Story from Nova Scotia Health Authority
The following is an op-ed from Health Minister Randy Delorey.
A year ago, we shared with Cape Bretoners a plan to change the way health care is delivered in Cape Breton Regional Municipality (CBRM), to better meet the needs of patients and families, and to attract more doctors, nurses and other health-care professionals to the area.
This $500-million-plus plan includes a new building at the Cape Breton Regional Hospital for a larger emergency department and a new critical care unit and cancer care centre; it will see an expanded emergency department at the Glace Bay Hospital and new community health centres and long-term care facilities to replace the aging Northside General and New Waterford hospitals, which remain open until the new facilities are completed
This week, the first design tender of the project was awarded for the expansion at the regional hospital. Preliminary site work is underway.

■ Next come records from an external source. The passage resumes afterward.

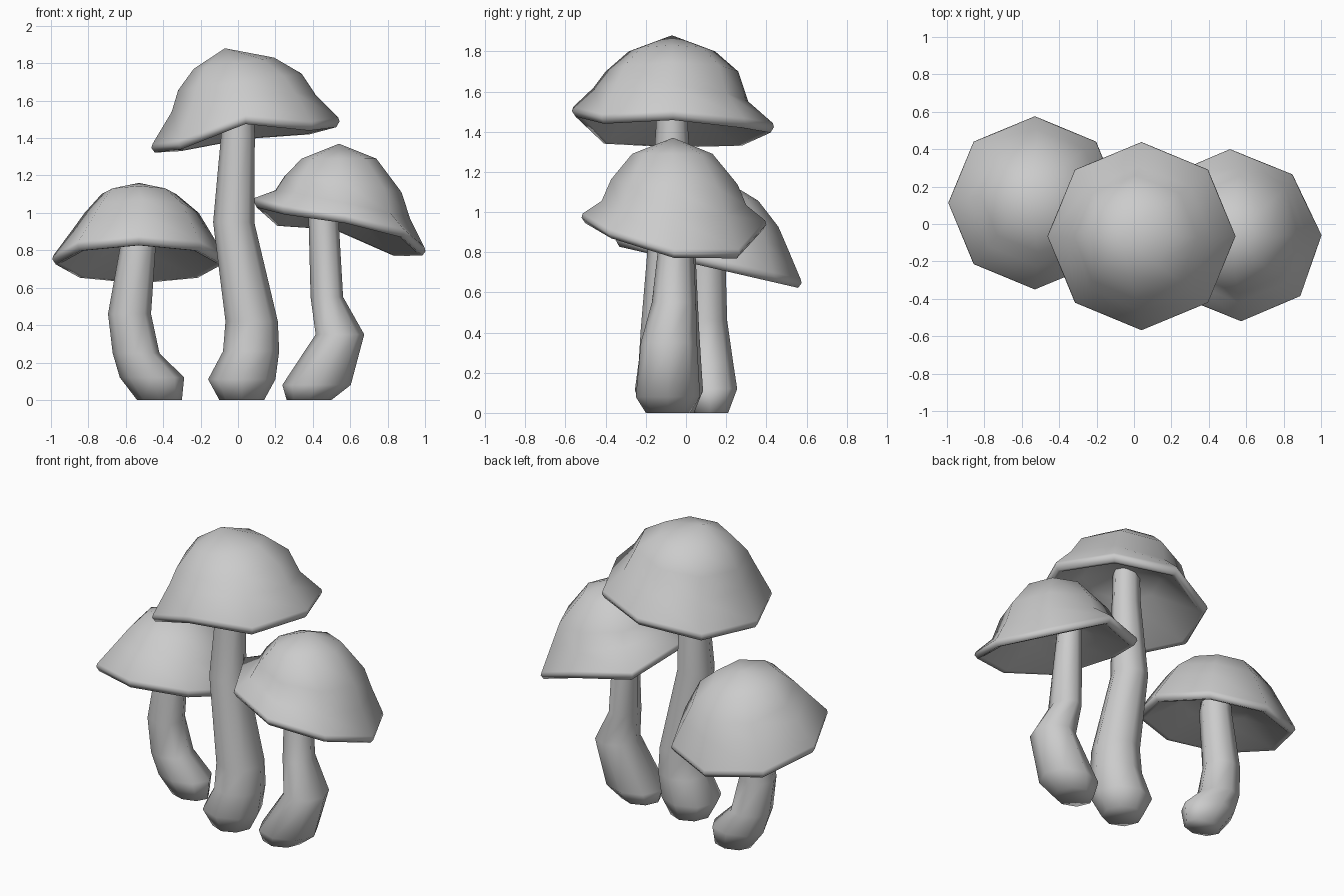
import bpy, bmesh
from math import cos, sin, tau

if "Cube" in bpy.data.objects:
    bpy.data.objects.remove(bpy.data.objects["Cube"])

SIDES = 8


def loft(name, loops, angle):
    """Skin a list of loops; a loop of one point closes to a tip, others get an end face."""
    bm = bmesh.new()
    rows = [[bm.verts.new(p) for p in loop] for loop in loops]
    for a, b in zip(rows, rows[1:]):
        for i in range(SIDES):
            j = (i + 1) % SIDES
            if len(a) == 1:
                bm.faces.new((a[0], b[i], b[j]))
            elif len(b) == 1:
                bm.faces.new((a[i], a[j], b[0]))
            else:
                bm.faces.new((a[i], a[j], b[j], b[i]))
    for end in (rows[0], rows[-1]):
        if len(end) > 1:
            bm.faces.new(end)
    bmesh.ops.recalc_face_normals(bm, faces=bm.faces)
    mesh = bpy.data.meshes.new(name)
    bm.to_mesh(mesh)
    bm.free()
    ob = bpy.data.objects.new(name, mesh)
    bpy.context.collection.objects.link(ob)
    bpy.ops.object.select_all(action='DESELECT')
    ob.select_set(True)
    bpy.context.view_layer.objects.active = ob
    bpy.ops.object.shade_smooth_by_angle(angle=angle)


def ring(x, y, z, rx, ry, sx=0, sy=0, dz=None, skew=0):
    """Octagon on a sloped plane, with optional per-corner height changes."""
    pts = []
    for i in range(SIDES):
        u, v = rx * cos(tau * i / SIDES), ry * sin(tau * i / SIDES)
        h = z + sx * u + sy * v + (dz[i] if dz else 0)
        pts.append((x + u - skew * v, y + v, h))
    return pts


def cap(name, tip, rings, dz, depth, skew=0):
    """Dome, rolled lip and shallow hollow; rings are x, y, z, radius, slope x, slope y."""
    dome = [[tip]] + [ring(x, y, z, r, r, sx, sy) for x, y, z, r, sx, sy in rings[:-1]]
    x, y, z, r, sx, sy = rings[-1]
    lip = [ring(x, y, z - d, r - i, r - i, sx, sy, dz, skew)
           for i, d in ((.006, -.008), (0, .012), (.018, .04), (.045, .035))]
    hollow = [ring(x, y, z + depth * .75, r * .45, r * .45, sx, sy), [(x, y, z + depth)]]
    loft(name, dome + lip + hollow, 1.5)


def stem(name, sections):
    """Bent stalk; sections are x, y, z, half width, half depth."""
    loft(name, [ring(*s) for s in sections], 1.5)


# Tall middle mushroom
cap("middle_cap", (-.07, -.07, 1.88),
    [(-.022, -.07, 1.80, .215, .14, 0), (.01, -.07, 1.70, .33, .135, 0),
     (.03, -.075, 1.585, .385, .12, -.09), (.04, -.065, 1.435, .503, .13, 0)],
    (0, -.02, 0, -.02, -.01, -.01, .08, 0), .2)
stem("middle_stem",
     [(.02, -.08, 0, .12, .12), (.02, -.085, .11, .18, .17), (.07, -.08, .26, .15, .155),
      (.073, -.08, .42, .14, .145), (-.023, -.07, .95, .11, .11), (.0, -.07, 1.42, .09, .08),
      (.0, -.07, 1.66, .08, .075)])

# Left mushroom, cap leaning back
cap("left_cap", (-.53, .19, 1.16),
    [(-.53, .16, 1.10, .2, 0, -.22), (-.515, .155, 1.0, .305, 0, -.24),
     (-.52, .14, .91, .365, 0, -.24), (-.53, .113, .765, .463, 0, -.23)],
    (0,) * 8, .12)
stem("left_stem",
     [(-.42, .12, 0, .12, .09), (-.46, .12, .12, .172, .135), (-.545, .11, .25, .125, .125),
      (-.58, .1, .46, .115, .105), (-.535, .1, .82, .095, .095), (-.535, .11, .93, .09, .085)])

# Right mushroom, cap leaning right
cap("right_cap", (.54, -.065, 1.37),
    [(.54, -.068, 1.29, .2, 0, 0), (.56, -.058, 1.15, .315, -.13, -.04),
     (.56, -.06, 1.045, .36, -.21, -.03), (.543, -.06, .94, .46, -.29, 0)],
    (0, -.04, .01, -.06, 0, 0, .045, .06), .16, .065)
stem("right_stem",
     [(.38, -.09, 0, .12, .11), (.42, -.09, .08, .183, .16), (.545, -.085, .35, .13, .14),
      (.475, -.06, .55, .087, .11), (.457, -.045, .98, .08, .075), (.455, -.04, 1.13, .075, .07)])
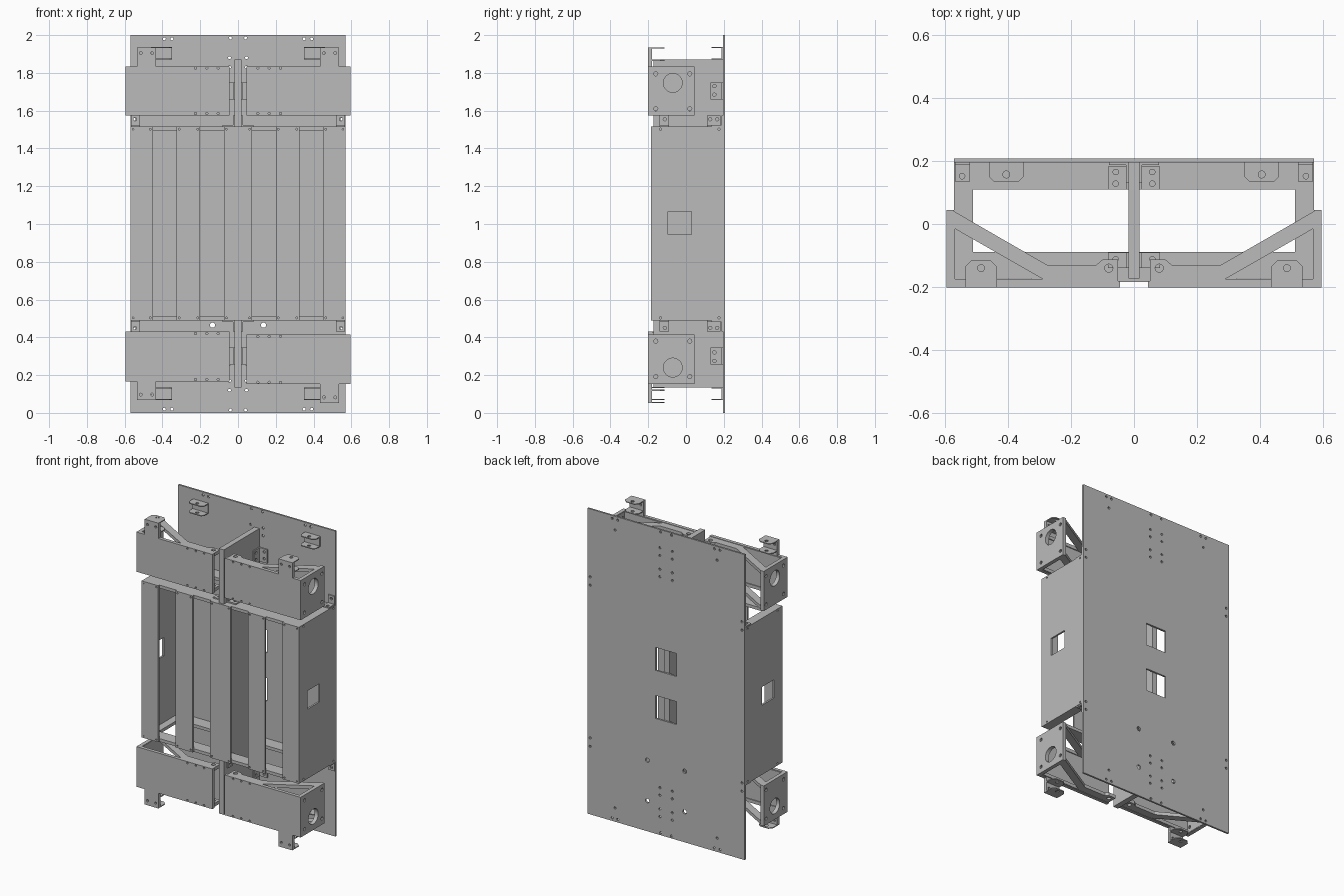
import bpy, bmesh
from math import cos, sin, tau
from mathutils import Matrix

cube = bpy.data.objects.get("Cube")
if cube:
    bpy.data.objects.remove(cube, do_unlink=True)

grey = bpy.data.materials.new("sheet_metal_grey")
grey.use_nodes = True
grey.diffuse_color = (0.5, 0.5, 0.5, 1)
grey.node_tree.nodes["Principled BSDF"].inputs["Base Color"].default_value = (0.5, 0.5, 0.5, 1)

# Local (u, v, thickness) axes of each sheet orientation
AXES = {
    "xy": Matrix(((1, 0, 0, 0), (0, 1, 0, 0), (0, 0, 1, 0), (0, 0, 0, 1))),
    "xz": Matrix(((1, 0, 0, 0), (0, 0, 1, 0), (0, 1, 0, 0), (0, 0, 0, 1))),
    "yz": Matrix(((0, 0, 1, 0), (1, 0, 0, 0), (0, 1, 0, 0), (0, 0, 0, 1))),
}


def rect(u0, u1, v0, v1):
    return [(u0, v0), (u1, v0), (u1, v1), (u0, v1)]


def circle(u, v, r, n=16):
    return [(u + r * cos(tau * i / n), v + r * sin(tau * i / n)) for i in range(n)]


def plate(name, plane, outline, w0, w1, holes=()):
    """Flat sheet cut from an outline with holes, between depths w0 and w1."""
    curve = bpy.data.curves.new(name, "CURVE")
    curve.dimensions = "2D"
    curve.fill_mode = "BOTH"
    curve.extrude = abs(w1 - w0) / 2
    for loop in [outline, *holes]:
        spline = curve.splines.new("POLY")
        spline.points.add(len(loop) - 1)
        for p, (u, v) in zip(spline.points, loop):
            p.co = (u, v, 0, 1)
        spline.use_cyclic_u = True
    temp = bpy.data.objects.new(name + "_outline", curve)
    bpy.context.collection.objects.link(temp)
    graph = bpy.context.evaluated_depsgraph_get()
    mesh = bpy.data.meshes.new_from_object(temp.evaluated_get(graph))
    bpy.data.objects.remove(temp, do_unlink=True)
    bpy.data.curves.remove(curve)
    bm = bmesh.new()
    bm.from_mesh(mesh)
    bmesh.ops.remove_doubles(bm, verts=bm.verts, dist=0.0001)
    bm.transform(AXES[plane] @ Matrix.Translation((0, 0, (w0 + w1) / 2)))
    bmesh.ops.recalc_face_normals(bm, faces=bm.faces)
    for f in bm.faces:
        f.smooth = False
    bm.to_mesh(mesh)
    bm.free()
    mesh.name = name
    mesh.materials.clear()
    mesh.materials.append(grey)
    obj = bpy.data.objects.new(name, mesh)
    bpy.context.collection.objects.link(obj)
    return obj


# Back panel with two windows and bolt holes
holes = [rect(-0.075, 0.075, z - 0.075, z + 0.075) for z in (0.83, 1.145)]
for s in (-1, 1):
    holes += [circle(s * 0.135, z, 0.014) for z in (0.2, 0.465)]
    for x, d in ((0.04, 0.015), (0.045, 0.12), (0.045, 0.17), (0.045, 0.26), (0.045, 0.31),
                 (0.39, 0.02), (0.35, 0.02), (0.37, 0.09), (0.55, 0.445), (0.55, 0.5)):
        holes += [circle(s * x, z, 0.008, 8) for z in (d, 2 - d)]
plate("back_panel", "xz", rect(-0.57, 0.57, 0, 2), 0.195, 0.207, holes)

# Central divider running through the case
plate("center_divider", "yz", rect(-0.172, 0.195, 0.135, 1.87), -0.018, 0.018)

# Case: end frames, side panels and front slats
for name, z in (("bottom", 0.49), ("top", 1.495)):
    plate(name + "_frame", "xy", rect(-0.56, 0.56, -0.172, 0.195), z, z + 0.02,
          [rect(-0.51, 0.51, -0.088, 0.11)])
for s, side in ((-1, "right"), (1, "left")):
    bolts = [circle(y, z, 0.006, 8) for y in (-0.135, 0.175) for z in (0.503, 1.502)]
    plate(side + "_side_panel", "yz", rect(-0.183, 0.195, 0.49, 1.515), s * 0.558, s * 0.57,
          [rect(-0.095, 0.03, 0.945, 1.065)] + bolts)
for i, (a, b) in enumerate(((-0.57, -0.45), (-0.325, -0.2), (-0.075, 0.075), (0.2, 0.325), (0.45, 0.57))):
    bolts = [circle(x, z, 0.005, 8) for x in (a + 0.014, b - 0.014) for z in (0.503, 1.502)]
    plate(f"front_slat_{i + 1}", "xz", rect(a, b, 0.49, 1.515), -0.184, -0.172, bolts)


def arm(tag, s, near, far):
    """Bracket arm: front plate with tab, end plate and two truss webs."""
    d = 1 if far > near else -1
    front = [(0.045, near), (0.595, near), (0.595, far), (0.535, far),
             (0.535, far + d * 0.1), (0.435, far + d * 0.1), (0.435, far), (0.045, far)]
    pins = [circle(s * x, z, 0.006, 8) for x in (0.105, 0.165, 0.225)
            for z in (near + d * 0.01, far - d * 0.01)]
    pins += [circle(s * x, far + d * 0.07, 0.008, 8) for x in (0.455, 0.515)]
    plate(tag + "_arm_front", "xz", [(s * x, z) for x, z in front], -0.202, -0.18, pins)

    bolts = [circle(y, z, 0.011, 10) for y in (-0.16, 0.02)
             for z in (near + d * 0.035, far - d * 0.04)]
    plate(tag + "_arm_end", "yz", rect(-0.18, 0.045, near, far), s * 0.57, s * 0.595,
          [circle(-0.07, far - d * 0.088, 0.05, 32)] + bolts)

    web = [(0.05, -0.18), (0.57, -0.18), (0.57, 0.04), (0.275, -0.13),
           (0.12, -0.13), (0.1, -0.113), (0.05, -0.113)]
    window = [(0.568, -0.015), (0.29, -0.174), (0.568, -0.174)]
    for part, z0 in (("outer", far - d * 0.003), ("inner", near + d * 0.025)):
        plate(f"{tag}_arm_{part}_web", "xy", [(s * x, y) for x, y in web], z0 - d * 0.022, z0,
              [[(s * x, y) for x, y in window], circle(s * 0.08, -0.14, 0.013)])

    # Flanges of the front tab
    flange = [(0.435, -0.18), (0.535, -0.18), (0.535, -0.135), (0.515, -0.115),
              (0.455, -0.115), (0.435, -0.135)]
    for k, h in enumerate((0.035, 0.1)):
        z = far + d * h
        plate(f"{tag}_tab_flange_{k + 1}", "xy", [(s * x, y) for x, y in flange], z - d * 0.006, z,
              [circle(s * 0.485, -0.14, 0.011)])


def brackets(tag, s, up):
    """Small angle brackets fixed to the back panel, divider and frame."""
    def z(h):
        return h if up else 2.005 - h

    # U bracket on the back panel
    plate(tag + "_hanger_base", "xz", rect(s * 0.35, s * 0.46, z(1.87), z(1.937)), 0.187, 0.195)
    lug = [(0.35, 0.19), (0.46, 0.19), (0.46, 0.15), (0.445, 0.135), (0.365, 0.135), (0.35, 0.15)]
    for k, h in enumerate((1.87, 1.931)):
        plate(f"{tag}_hanger_lug_{k + 1}", "xy", [(s * x, y) for x, y in lug], z(h), z(h + 0.006),
              [circle(s * 0.405, 0.157, 0.011)])

    # Corner angle between frame and back panel
    plate(tag + "_corner_foot", "xy", rect(s * 0.52, s * 0.567, 0.135, 0.195), z(1.515), z(1.523),
          [circle(s * 0.545, 0.152, 0.009, 10)])
    plate(tag + "_corner_upright", "xz", rect(s * 0.52, s * 0.567, z(1.515), z(1.575)), 0.187, 0.195,
          [circle(s * 0.545, z(1.555), 0.009, 10)])

    # Angles between frame and divider
    for part, y0, y1, ys in (("rear", 0.11, 0.182, (0.128, 0.165)), ("front", -0.14, -0.09, (-0.112,))):
        plate(f"{tag}_{part}_angle_foot", "xy", rect(s * 0.018, s * 0.082, y0, y1), z(1.515), z(1.523),
              [circle(s * 0.058, y, 0.009, 10) for y in ys])
        plate(f"{tag}_{part}_angle_upright", "yz", rect(y0, y1, z(1.515), z(1.575)), s * 0.018, s * 0.026,
              [circle(y, z(1.555), 0.009, 10) for y in ys])

    # Angle between divider and back panel
    plate(tag + "_divider_angle_side", "yz", rect(0.13, 0.195, z(1.66), z(1.75)), s * 0.018, s * 0.026,
          [circle(0.15, z(h), 0.009, 10) for h in (1.685, 1.73)])
    plate(tag + "_divider_angle_back", "xz", rect(s * 0.018, s * 0.08, z(1.66), z(1.75)), 0.187, 0.195,
          [circle(s * 0.058, z(h), 0.009, 10) for h in (1.685, 1.73)])


for s, side in ((-1, "right"), (1, "left")):
    arm("upper_" + side, s, 1.575, 1.835)
    drop = 0.015 if s > 0 else 0
    arm("lower_" + side, s, 0.43 - drop, 0.167 - drop)
    brackets("upper_" + side, s, True)
    brackets("lower_" + side, s, False)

Some people are excited about the CBRM health-care redevelopment plan, while others are worried. I understand that. One way we are addressing these concerns is by actively involving Cape Bretoners in the work.
The project team – led by Cape Bretoners — has met with hundreds of doctors and other health-care professionals and dozens of community groups, from community health boards and service clubs to business leaders and advocacy groups.
A group of patient and family advisors has also joined the project team. These are local people who were asked to represent their communities and bring their voices to the planning table.
Together, these community members, health-care professionals, community health boards and community groups will ensure that we have health-care services and infrastructure in place that work for Cape Breton.
That means replacing aging buildings with modern facilities that not only meet people’s health-care needs but are places where doctors, specialists, nurses and other health-care professionals want to practice. That will make recruiting doctors and other professionals more attractive.
This work is not going to happen overnight. It’s a multi-year project that will cost hundreds of millions of dollars. Redesigning and rebuilding the health-care system in CBRM will be the single biggest health-care investment in the island’s history. It will also create thousands of jobs during the construction phases.
I’m proud of the progress so far but we must keep moving so we can achieve a modern, high-quality health-care system in CBRM.
We’re close to announcing locations and other details for the new, modern medical and long-term care facilities in New Waterford and North Sydney, and the new laundry facility in North Sydney . The tender for the Glace Bay Renal Project, which includes a new, six-chair satellite renal dialysis unit, was awarded to a local company and construction will begin this summer. And in the fall we will issue a call for proposals for the design work on the expansion of the Glace Bay Hospital emergency department.
I’m optimistic about the future. I hope Cape Bretoners can be too, and I appreciate your patience as we all work together to deliver a better and brighter health-care future for Cape Breton.